The financial aid award letter can be confusing for many first-time FAFSA filers. Here’s how it works. After you submit your FAFSA (Free Application for Federal Student Aid), it is sent to the college(s) you listed on the application. Depending on the results of the FAFSA, the college will determine what types of aid you are eligible to receive and will notify you via an award letter. It will detail the types and amounts of financial aid available to help you pay for college.

What are the types of financial aid?

There are four types of financial aid available to students:

  • Scholarships – do not have to be repaid and some are renewable if you maintain certain criteria such as grade point average.
  • Grants – are also not repaid. They are awarded based on the family’s financial need as determined by the FAFSA.
  • Work-study – is a job on campus. You will be paid as you perform the job; the money will not be available upfront like other types of financial aid.
  • Student Loans –will have to be repaid. Since loans can make a family nervous and prompt more questions, let’s take a deeper dive into this subject.

What types of federal loans are available to pay for college?

Take a look at this loan chart to help you visualize the types and amounts of loans that are offered to college students and parents.  Direct Subsidized Loans are interest-free while the student is enrolled at least part-time in college. Direct Unsubsidized Loans accrue interest while you are in school.  Parent PLUS loans and Grad PLUS loans are also accruing interest while the student is enrolled in college.

How much can I borrow each year?

Students are limited on the amount of federal loans they can borrow each year – as well as over their lifetime.  First-year undergraduate students are offered a maximum of $5,500, sophomores will be offered $6,500, and juniors and seniors are offered $7,500 each academic year.  Parent PLUS loans are determined by taking the Cost of Education minus all aid being offered to the student.  If there is still “unmet need,” then the parents will be offered a Parent PLUS loan for that amount.

Do I have to borrow loans offered to me?

Absolutely not! You are not required to borrow the full amount offered in loans. You can reduce or specify how much you would like to borrow, or you may decline the loans being offered altogether.  A word of caution to you as a borrower; only borrow what you need!  Eventually, the loan dollars you borrow will have to be paid back with interest.  A rule of thumb: Your total debt at graduation should be less than your starting annual salary at an anticipated job in your field.

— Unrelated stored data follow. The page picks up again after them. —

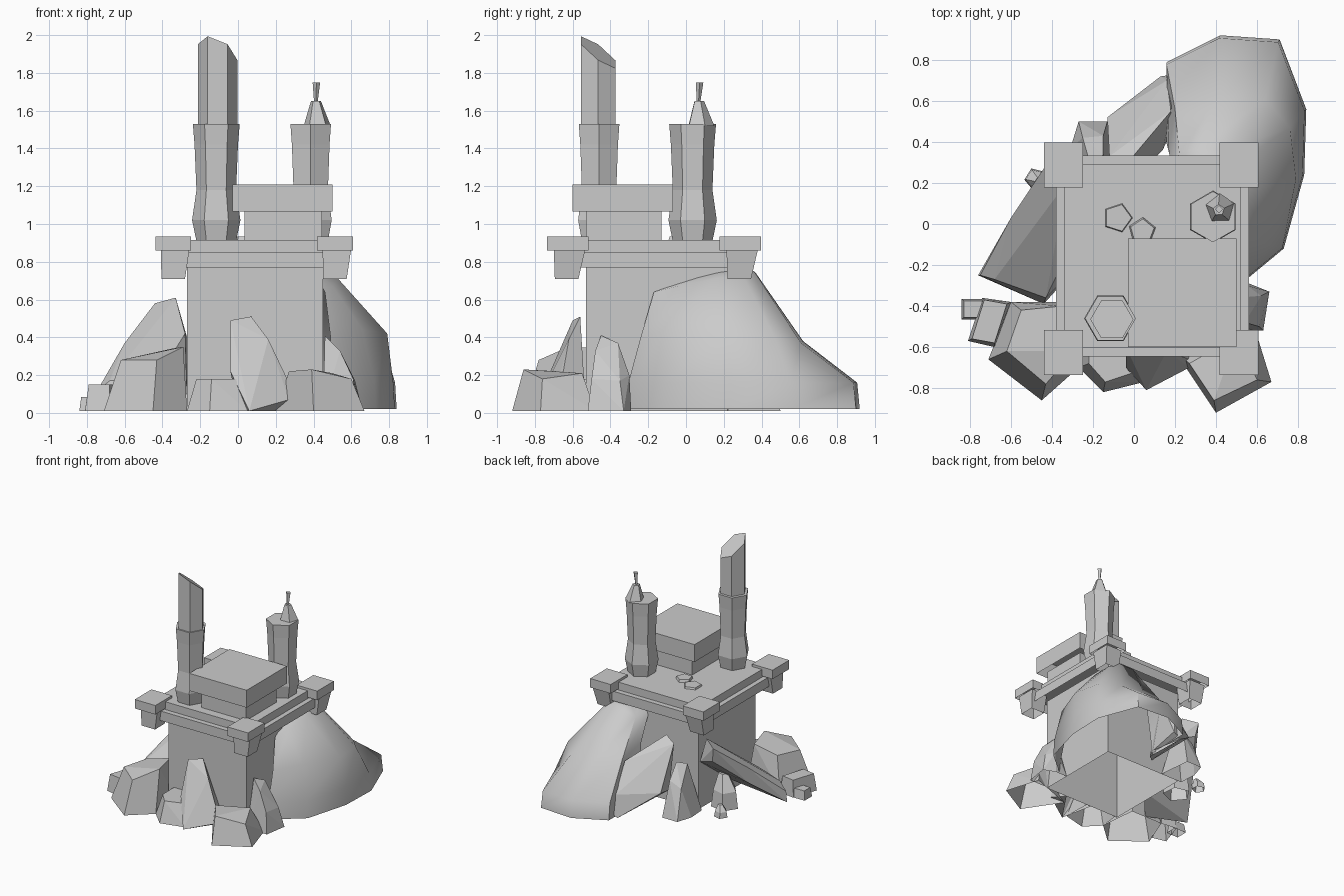
import bpy, bmesh
from math import cos, sin, radians
from mathutils import Vector

default_cube = bpy.data.objects.get("Cube")
if default_cube:
    bpy.data.objects.remove(default_cube, do_unlink=True)

# One stone colour for everything
stone = bpy.data.materials.new("grey stone")
stone.use_nodes = True
stone.diffuse_color = (0.6, 0.6, 0.6, 1)
stone.node_tree.nodes["Principled BSDF"].inputs["Base Color"].default_value = (0.6, 0.6, 0.6, 1)

# Tower footprint: centre and size
cx, cy, tower_width, tower_depth, tower_top = 0.09, -0.155, 0.72, 0.75, 0.8


def inside_tower(point):
    return (abs(point.x - cx) < tower_width / 2 - 0.01 and
            abs(point.y - cy) < tower_depth / 2 - 0.01 and point.z < tower_top)


def finish(name, bm, smooth=False, natural=False):
    """Make a named stone shell, open underneath; rocks also open into the tower."""
    bmesh.ops.recalc_face_normals(bm, faces=bm.faces[:])
    bm.normal_update()
    hidden = [face for face in bm.faces if face.normal.z < -0.99
              or natural and inside_tower(face.calc_center_median())]
    bmesh.ops.delete(bm, geom=hidden, context="FACES")
    mesh = bpy.data.meshes.new(name)
    bm.to_mesh(mesh)
    bm.free()
    mesh.materials.append(stone)
    for face in mesh.polygons:
        face.use_smooth = smooth
    obj = bpy.data.objects.new(name, mesh)
    bpy.context.collection.objects.link(obj)
    return obj


def loft(name, rings, smooth=False, natural=False):
    """Skin a stack of rings that share one point count, capping both ends."""
    bm = bmesh.new()
    loops = [[bm.verts.new(point) for point in ring] for ring in rings]
    count = len(loops[0])
    for low, high in zip(loops, loops[1:]):
        for i in range(count):
            j = (i + 1) % count
            bm.faces.new((low[i], low[j], high[j], high[i]))
    bm.faces.new(loops[0])
    bm.faces.new(loops[-1])
    return finish(name, bm, smooth, natural)


def rectangle(x, y, z, width, depth):
    return [(x + sx * width / 2, y + sy * depth / 2, z)
            for sx, sy in ((-1, -1), (1, -1), (1, 1), (-1, 1))]


def block(name, x, y, bottom, top, width, depth):
    return loft(name, [rectangle(x, y, z, width, depth) for z in (bottom, top)])


def polygon(x, y, z, radius, sides=6, turn=0):
    return [(x + radius * cos(radians(turn + 360 * i / sides)),
             y + radius * sin(radians(turn + 360 * i / sides)), z) for i in range(sides)]


def rock(name, points):
    """Faceted boulder spanning a few corner points."""
    bm = bmesh.new()
    for point in points:
        bm.verts.new(point)
    result = bmesh.ops.convex_hull(bm, input=bm.verts[:])
    spare = {g for g in result["geom_interior"] + result["geom_unused"]
             if isinstance(g, bmesh.types.BMVert) and not g.link_faces}
    bmesh.ops.delete(bm, geom=list(spare), context="VERTS")
    bmesh.ops.dissolve_limit(bm, angle_limit=radians(6), verts=bm.verts[:], edges=bm.edges[:])
    return finish(name, bm, natural=True)


def at_height(z, *points):
    return [(x, y, z) for x, y in points]


# Tower body and stepped platform
block("tower_body", cx, cy, 0.01, tower_top, tower_width, tower_depth)
block("platform_lower_slab", cx, cy, 0.77, 0.85, 0.94, 0.98)
block("platform_upper_slab", cx, cy, 0.85, 0.915, 0.86, 0.895)

# Corner caps on brackets that flare to the left and back
for side, sx in (("right", -1), ("left", 1)):
    for end, sy in (("front", -1), ("back", 1)):
        x, y = cx - 0.005 + sx * 0.428, cy - 0.015 + sy * 0.457
        block(f"{end}_{side}_corner_cap", x, y, 0.86, 0.935, 0.19, 0.22)
        loft(f"{end}_{side}_bracket", [rectangle(x, y - 0.005, 0.71, 0.125, 0.125),
                                       rectangle(x + 0.01, y + 0.01, 0.86, 0.15, 0.165)])

# Square shrine on the platform
block("shrine_base", 0.24, -0.33, 0.91, 1.07, 0.41, 0.4)
block("shrine_roof", 0.235, -0.335, 1.065, 1.21, 0.53, 0.53)

# Waisted hexagonal columns
waist = ((0.91, 0.105), (1.02, 0.128), (1.18, 0.105), (1.42, 0.115), (1.53, 0.124))
for name, x, y, turn in (("tall_column", -0.115, -0.46, 0), ("short_column", 0.385, 0.035, 30)):
    loft(name, [polygon(x, y, z, r, turn=turn) for z, r in waist])

# Upper shaft of the tall column, broken off on a slant
foot = polygon(-0.108, -0.465, 1.53, 0.105)
loft("tall_column_shaft", [foot, [(x, y, 1.91 - 0.4 * (x + 0.11) - 0.7 * (y + 0.465))
                                  for x, y, z in foot]])

# Spike and flared tip of the short column
loft("short_column_spike", [polygon(0.42, 0.075, 1.52, 0.075, 5, 20),
                            polygon(0.413, 0.068, 1.65, 0.028, 5, 20)])
loft("spike_tip", [polygon(0.412, 0.066, 1.64, 0.009, 4), polygon(0.415, 0.072, 1.75, 0.02, 4)])

# Flat rubble lying on the platform
loft("rubble_large", [polygon(-0.08, 0.03, 0.91, 0.075, 5), polygon(-0.08, 0.03, 0.93, 0.068, 5)])
loft("rubble_small", [polygon(0.04, -0.035, 0.91, 0.07, 5, 15), polygon(0.04, -0.035, 0.935, 0.06, 5, 15)])

# Smooth earth mound against the tower
outline = ((.5, -.31), (.73, -.12), (.83, .24), (.84, .56), (.71, .9),
           (.42, .92), (.16, .79), (.16, .4), (.2, -.25))
shoulder = ((.49, -.24, .4), (.66, -.1, .44), (.79, .22, .42), (.76, .47, .4), (.64, .61, .37),
            (.42, .62, .38), (.2, .56, .42), (.17, .35, .5), (.2, -.15, .4))
crown = ((.46, -.17, .64), (.5, -.05, .67), (.53, .15, .71), (.51, .3, .73), (.45, .36, .75),
         (.32, .37, .74), (.22, .35, .7), (.2, .2, .7), (.25, -.1, .64))
mound = loft("earth_mound", [at_height(0.02, *outline),
                             [(x * 0.99, y * 0.985, 0.16) for x, y in outline],
                             shoulder, crown,
                             [Vector(p).lerp(Vector((.38, .22, .78)), 0.5) for p in crown]], True, True)
bpy.ops.object.select_all(action="DESELECT")
bpy.context.view_layer.objects.active = mound
mound.select_set(True)
bpy.ops.object.shade_smooth_by_angle(angle=radians(60))

# Boulders along the front
rock("front_standing_rock", [(-.04, -.6, .49), (.07, -.56, .51), (.16, -.62, .39), (.27, -.66, .16),
                             (.27, -.7, .07), (.06, -.81, .01), (-.04, -.7, .22)]
     + at_height(0.01, (0, -.53), (.25, -.53)))
rock("front_left_boulder", at_height(0.01, (.2, -.62), (.4, -.92), (.67, -.77), (.58, -.48))
     + [(.27, -.68, .22), (.39, -.86, .23), (.6, -.76, .18), (.5, -.55, .21)])
rock("front_right_boulder", at_height(0.01, (-.71, -.66), (-.45, -.86), (-.27, -.7), (-.3, -.38), (-.6, -.38))
     + [(-.62, -.62, .28), (-.43, -.78, .28), (-.29, -.62, .35), (-.35, -.4, .34), (-.55, -.42, .29)])
rock("front_low_boulder", at_height(0.01, (-.27, -.7), (-.15, -.82), (.05, -.77), (.04, -.53), (-.25, -.53))
     + at_height(0.18, (-.22, -.68), (-.14, -.77), (.01, -.72), (0, -.53), (-.22, -.53)))

# Pointed stone beside the mound
rock("side_pointed_rock", at_height(0.01, (.45, -.52), (.63, -.52), (.66, -.33), (.56, -.29), (.45, -.29))
     + [(.46, -.45, .41), (.5, -.36, .37), (.55, -.3, .2), (.54, -.48, .33), (.61, -.5, .18), (.62, -.35, .17)])

# Small stones at the far right
rock("right_small_stone", at_height(0.01, (-.81, -.57), (-.68, -.6), (-.6, -.38), (-.74, -.36))
     + at_height(0.15, (-.79, -.56), (-.68, -.58), (-.62, -.39), (-.73, -.37)))
loft("right_pebble", [rectangle(-.785, -.415, 0.01, 0.11, 0.1), rectangle(-.785, -.415, 0.085, 0.09, 0.08)])

# Slabs leaning against the right side and back
rock("right_leaning_slab", [(-.76, -.25, .02), (-.75, -.25, .11), (-.68, -.27, .17), (-.44, -.39, .02),
                            (-.43, -.36, .18), (-.6, .03, .37), (-.59, .02, .24), (-.44, .27, .58),
                            (-.42, .25, .46), (-.33, .2, .61), (-.28, -.05, .42), (-.27, .2, .4), (-.27, -.2, .1)])
rock("back_leaning_slab", [(.13, .72, .02), (.2, .73, .06), (.18, .45, .02), (.14, .36, .02), (-.13, .52, .22),
                           (.16, .7, .2), (-.12, .33, .56), (-.03, .3, .6), (.18, .55, .42), (0, .22, .1)])

# Stones behind the tower
rock("back_pointed_rock", at_height(0.01, (-.31, .37), (-.27, .5), (-.13, .5), (-.1, .22), (-.3, .22))
     + [(-.15, .34, .42), (-.21, .28, .4), (-.15, .43, .3), (-.25, .42, .25)])
for name, x, y, radius, height in (("back_short_rock", -.4, .05, .11, .27),
                                   ("back_pebble", -.48, .22, .055, .1)):
    loft(name, [polygon(x, y, 0.01, radius, 5, 40), polygon(x, y, height * 0.55, radius * 0.85, 5, 40),
                polygon(x + radius * 0.3, y - radius * 0.2, height, radius * 0.35, 5, 40)])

What are the advantages of borrowing Federal Student Loans?

Federal student loans should be your first priority.  They offer relatively low, fixed interest rates, do not require a co-signer, have favorable terms and conditions, require no payment while you are enrolled in college at least part-time, and have flexible repayment options.

Obviously, scholarships and grants are the most ideal forms of financial aid, but it’s not the end of the world if you have to borrow money to help pay for college. Do your research and be in the right mindset; think of it as an investment in your future!